Exercise:
Reproduce each line below precisely. Drop the pictures.
┏━━
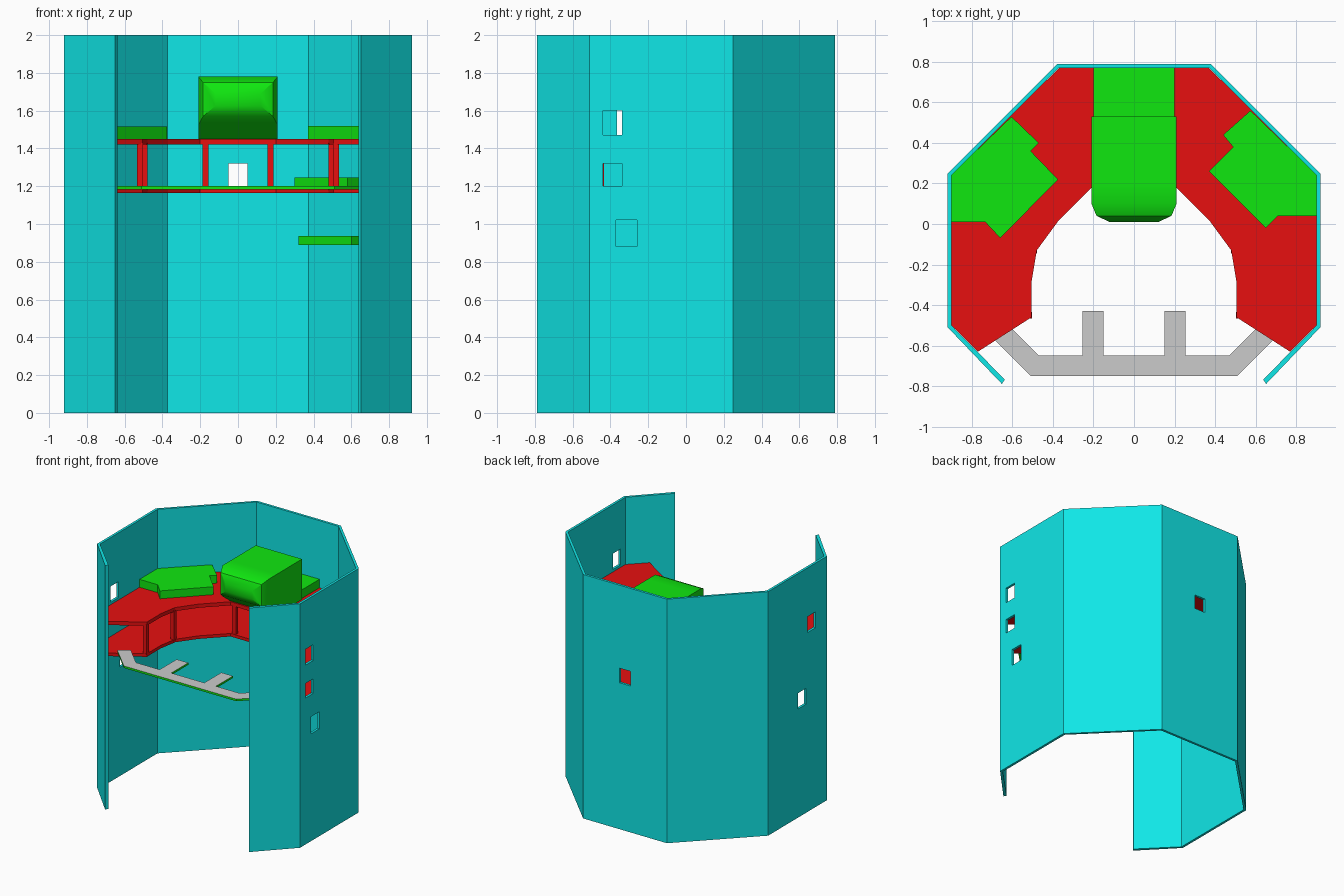
import bpy, bmesh, math
from mathutils import Vector

old = bpy.data.objects.get("Cube")
if old:
    bpy.data.objects.remove(old, do_unlink=True)


def material(name, rgb):
    m = bpy.data.materials.new(name)
    m.use_nodes = True
    m.diffuse_color = (*rgb, 1)
    bsdf = next(n for n in m.node_tree.nodes if n.type == 'BSDF_PRINCIPLED')
    bsdf.inputs["Base Color"].default_value = (*rgb, 1)
    return m


LOW = 0.005
teal = material("teal", (LOW, 0.8, 0.8))
red = material("red", (0.8, LOW, LOW))
green = material("green", (LOW, 0.8, LOW))
grey = material("grey", (0.6, 0.6, 0.6))


def build(name, verts, faces, *mats):
    mesh = bpy.data.meshes.new(name)
    mesh.from_pydata(verts, [], faces)
    bm = bmesh.new()
    bm.from_mesh(mesh)
    bmesh.ops.recalc_face_normals(bm, faces=bm.faces)
    bm.to_mesh(mesh)
    bm.free()
    for m in mats:
        mesh.materials.append(m)
    ob = bpy.data.objects.new(name, mesh)
    bpy.context.collection.objects.link(ob)
    return ob


def loft(name, rings, *mats):
    """Closed solid through rings with equal point counts."""
    n = len(rings[0])
    faces = [tuple(range(n)), tuple(range((len(rings) - 1) * n, len(rings) * n))]
    for r in range(len(rings) - 1):
        a, b = r * n, (r + 1) * n
        faces += [(a + i, a + (i + 1) % n, b + (i + 1) % n, b + i) for i in range(n)]
    return build(name, [p for ring in rings for p in ring], faces, *mats)


def slab(name, outline, z0, z1, *mats):
    return loft(name, [[(x, y, z) for x, y in outline] for z in (z0, z1)], *mats)


def box(name, x0, x1, y0, y1, z0, z1, *mats):
    return slab(name, [(x0, y0), (x1, y0), (x1, y1), (x0, y1)], z0, z1, *mats)


def mirrored(half):
    return half + [(-x, y) for x, y in reversed(half)]


# Outer wall, open at the front
wall = slab("outer_wall", mirrored([
    (0.372, 0.77), (0.9, 0.242), (0.9, -0.502), (0.638, -0.768), (0.652, -0.79),
    (0.92, -0.51), (0.92, 0.25), (0.38, 0.79)]), 0, 2, teal)

# Window openings: x range, y range, z range
windows = [
    (0.85, 1, -0.44, -0.34, 1.47, 1.6),
    (0.85, 1, -0.44, -0.34, 1.2, 1.32),
    (0.85, 1, -0.37, -0.26, 0.88, 1.02),
    (-1, -0.85, -0.365, -0.26, 1.47, 1.6),
    (-1, -0.85, -0.24, -0.135, 0.89, 1.02),
    (-0.05, 0.05, 0.7, 0.9, 1.2, 1.32),
]
for w in windows:
    cutter = box("window_cutter", *w, teal)
    cutter.hide_render = True
    mod = wall.modifiers.new("window", 'BOOLEAN')
    mod.operation = 'DIFFERENCE'
    mod.solver = 'EXACT'
    mod.object = cutter
    bpy.context.view_layer.objects.active = wall
    bpy.ops.object.modifier_apply(modifier=mod.name)
    bpy.data.objects.remove(cutter, do_unlink=True)

# Two horseshoe decks
deck = mirrored([
    (0.37, 0.77), (0.9, 0.245), (0.9, -0.5), (0.77, -0.63), (0.505, -0.46),
    (0.505, -0.28), (0.48, -0.13), (0.37, 0.02), (0.2, 0.19)])
slab("lower_deck", deck, 1.165, 1.19, red)
slab("upper_deck", deck, 1.42, 1.45, red)

# Posts along the inner rim of the decks
for side in (-1, 1):
    for x, y in ((0.52, -0.45), (0.495, -0.13), (0.172, 0.21)):
        cx = side * x
        box("deck_post", cx - 0.016, cx + 0.016, y - 0.016, y + 0.016, 1.18, 1.43, red)

# Walkway across the front with two prongs
walk = slab("front_walkway", mirrored([
    (0.15, -0.65), (0.15, -0.43), (0.255, -0.43), (0.255, -0.65), (0.47, -0.65),
    (0.63, -0.49), (0.71, -0.55), (0.51, -0.75)]), 1.183, 1.2, green, grey)
for f in walk.data.polygons:
    f.material_index = int(f.normal.z > 0.5)

# Raised pads on the diagonal sides
left_pad = [(0.9, 0.04), (0.9, 0.245), (0.575, 0.56), (0.44, 0.44), (0.49, 0.38),
            (0.37, 0.26), (0.65, -0.02), (0.71, 0.04)]
right_pad = [(-0.9, 0.01), (-0.9, 0.245), (-0.605, 0.53), (-0.47, 0.4), (-0.51, 0.36),
             (-0.375, 0.22), (-0.66, -0.07), (-0.735, 0.01)]
slab("upper_left_pad", left_pad, 1.45, 1.52, green)
slab("upper_right_pad", right_pad, 1.45, 1.515, green)


def lower_pad(name, shift, z0, z1):
    outline = [(x if x > 0.8 else x - shift, y) for x, y in left_pad]
    slab(name, outline, z0, z1, green)


lower_pad("middle_left_pad", 0.07, 1.19, 1.245)
lower_pad("bottom_left_pad", 0.05, 0.89, 0.937)

# Rear plinth and the hooded cabin with a bulging nose
box("rear_plinth", -0.2, 0.2, 0.5, 0.77, 1.45, 1.52, green)
sections = [(0.53, 0.21, 1.45, 1.78), (0.2, 0.21, 1.45, 1.78), (0.1, 0.21, 1.525, 1.78),
            (0.04, 0.185, 1.57, 1.75), (0.01, 0.12, 1.625, 1.69)]
cabin = loft("cabin", [[(-w, y, lo), (w, y, lo), (w, y, hi), (-w, y, hi)]
                       for y, w, lo, hi in sections], green)
bpy.ops.object.select_all(action='DESELECT')
cabin.select_set(True)
bpy.context.view_layer.objects.active = cabin
bpy.ops.object.shade_smooth_by_angle(angle=math.radians(35))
┗━━
Task answer:
import bpy, bmesh, math
from mathutils import Vector

old = bpy.data.objects.get("Cube")
if old:
    bpy.data.objects.remove(old, do_unlink=True)


def material(name, rgb):
    m = bpy.data.materials.new(name)
    m.use_nodes = True
    m.diffuse_color = (*rgb, 1)
    bsdf = next(n for n in m.node_tree.nodes if n.type == 'BSDF_PRINCIPLED')
    bsdf.inputs["Base Color"].default_value = (*rgb, 1)
    return m


LOW = 0.005
teal = material("teal", (LOW, 0.8, 0.8))
red = material("red", (0.8, LOW, LOW))
green = material("green", (LOW, 0.8, LOW))
grey = material("grey", (0.6, 0.6, 0.6))


def build(name, verts, faces, *mats):
    mesh = bpy.data.meshes.new(name)
    mesh.from_pydata(verts, [], faces)
    bm = bmesh.new()
    bm.from_mesh(mesh)
    bmesh.ops.recalc_face_normals(bm, faces=bm.faces)
    bm.to_mesh(mesh)
    bm.free()
    for m in mats:
        mesh.materials.append(m)
    ob = bpy.data.objects.new(name, mesh)
    bpy.context.collection.objects.link(ob)
    return ob


def loft(name, rings, *mats):
    """Closed solid through rings with equal point counts."""
    n = len(rings[0])
    faces = [tuple(range(n)), tuple(range((len(rings) - 1) * n, len(rings) * n))]
    for r in range(len(rings) - 1):
        a, b = r * n, (r + 1) * n
        faces += [(a + i, a + (i + 1) % n, b + (i + 1) % n, b + i) for i in range(n)]
    return build(name, [p for ring in rings for p in ring], faces, *mats)


def slab(name, outline, z0, z1, *mats):
    return loft(name, [[(x, y, z) for x, y in outline] for z in (z0, z1)], *mats)


def box(name, x0, x1, y0, y1, z0, z1, *mats):
    return slab(name, [(x0, y0), (x1, y0), (x1, y1), (x0, y1)], z0, z1, *mats)


def mirrored(half):
    return half + [(-x, y) for x, y in reversed(half)]


# Outer wall, open at the front
wall = slab("outer_wall", mirrored([
    (0.372, 0.77), (0.9, 0.242), (0.9, -0.502), (0.638, -0.768), (0.652, -0.79),
    (0.92, -0.51), (0.92, 0.25), (0.38, 0.79)]), 0, 2, teal)

# Window openings: x range, y range, z range
windows = [
    (0.85, 1, -0.44, -0.34, 1.47, 1.6),
    (0.85, 1, -0.44, -0.34, 1.2, 1.32),
    (0.85, 1, -0.37, -0.26, 0.88, 1.02),
    (-1, -0.85, -0.365, -0.26, 1.47, 1.6),
    (-1, -0.85, -0.24, -0.135, 0.89, 1.02),
    (-0.05, 0.05, 0.7, 0.9, 1.2, 1.32),
]
for w in windows:
    cutter = box("window_cutter", *w, teal)
    cutter.hide_render = True
    mod = wall.modifiers.new("window", 'BOOLEAN')
    mod.operation = 'DIFFERENCE'
    mod.solver = 'EXACT'
    mod.object = cutter
    bpy.context.view_layer.objects.active = wall
    bpy.ops.object.modifier_apply(modifier=mod.name)
    bpy.data.objects.remove(cutter, do_unlink=True)

# Two horseshoe decks
deck = mirrored([
    (0.37, 0.77), (0.9, 0.245), (0.9, -0.5), (0.77, -0.63), (0.505, -0.46),
    (0.505, -0.28), (0.48, -0.13), (0.37, 0.02), (0.2, 0.19)])
slab("lower_deck", deck, 1.165, 1.19, red)
slab("upper_deck", deck, 1.42, 1.45, red)

# Posts along the inner rim of the decks
for side in (-1, 1):
    for x, y in ((0.52, -0.45), (0.495, -0.13), (0.172, 0.21)):
        cx = side * x
        box("deck_post", cx - 0.016, cx + 0.016, y - 0.016, y + 0.016, 1.18, 1.43, red)

# Walkway across the front with two prongs
walk = slab("front_walkway", mirrored([
    (0.15, -0.65), (0.15, -0.43), (0.255, -0.43), (0.255, -0.65), (0.47, -0.65),
    (0.63, -0.49), (0.71, -0.55), (0.51, -0.75)]), 1.183, 1.2, green, grey)
for f in walk.data.polygons:
    f.material_index = int(f.normal.z > 0.5)

# Raised pads on the diagonal sides
left_pad = [(0.9, 0.04), (0.9, 0.245), (0.575, 0.56), (0.44, 0.44), (0.49, 0.38),
            (0.37, 0.26), (0.65, -0.02), (0.71, 0.04)]
right_pad = [(-0.9, 0.01), (-0.9, 0.245), (-0.605, 0.53), (-0.47, 0.4), (-0.51, 0.36),
             (-0.375, 0.22), (-0.66, -0.07), (-0.735, 0.01)]
slab("upper_left_pad", left_pad, 1.45, 1.52, green)
slab("upper_right_pad", right_pad, 1.45, 1.515, green)


def lower_pad(name, shift, z0, z1):
    outline = [(x if x > 0.8 else x - shift, y) for x, y in left_pad]
    slab(name, outline, z0, z1, green)


lower_pad("middle_left_pad", 0.07, 1.19, 1.245)
lower_pad("bottom_left_pad", 0.05, 0.89, 0.937)

# Rear plinth and the hooded cabin with a bulging nose
box("rear_plinth", -0.2, 0.2, 0.5, 0.77, 1.45, 1.52, green)
sections = [(0.53, 0.21, 1.45, 1.78), (0.2, 0.21, 1.45, 1.78), (0.1, 0.21, 1.525, 1.78),
            (0.04, 0.185, 1.57, 1.75), (0.01, 0.12, 1.625, 1.69)]
cabin = loft("cabin", [[(-w, y, lo), (w, y, lo), (w, y, hi), (-w, y, hi)]
                       for y, w, lo, hi in sections], green)
bpy.ops.object.select_all(action='DESELECT')
cabin.select_set(True)
bpy.context.view_layer.objects.active = cabin
bpy.ops.object.shade_smooth_by_angle(angle=math.radians(35))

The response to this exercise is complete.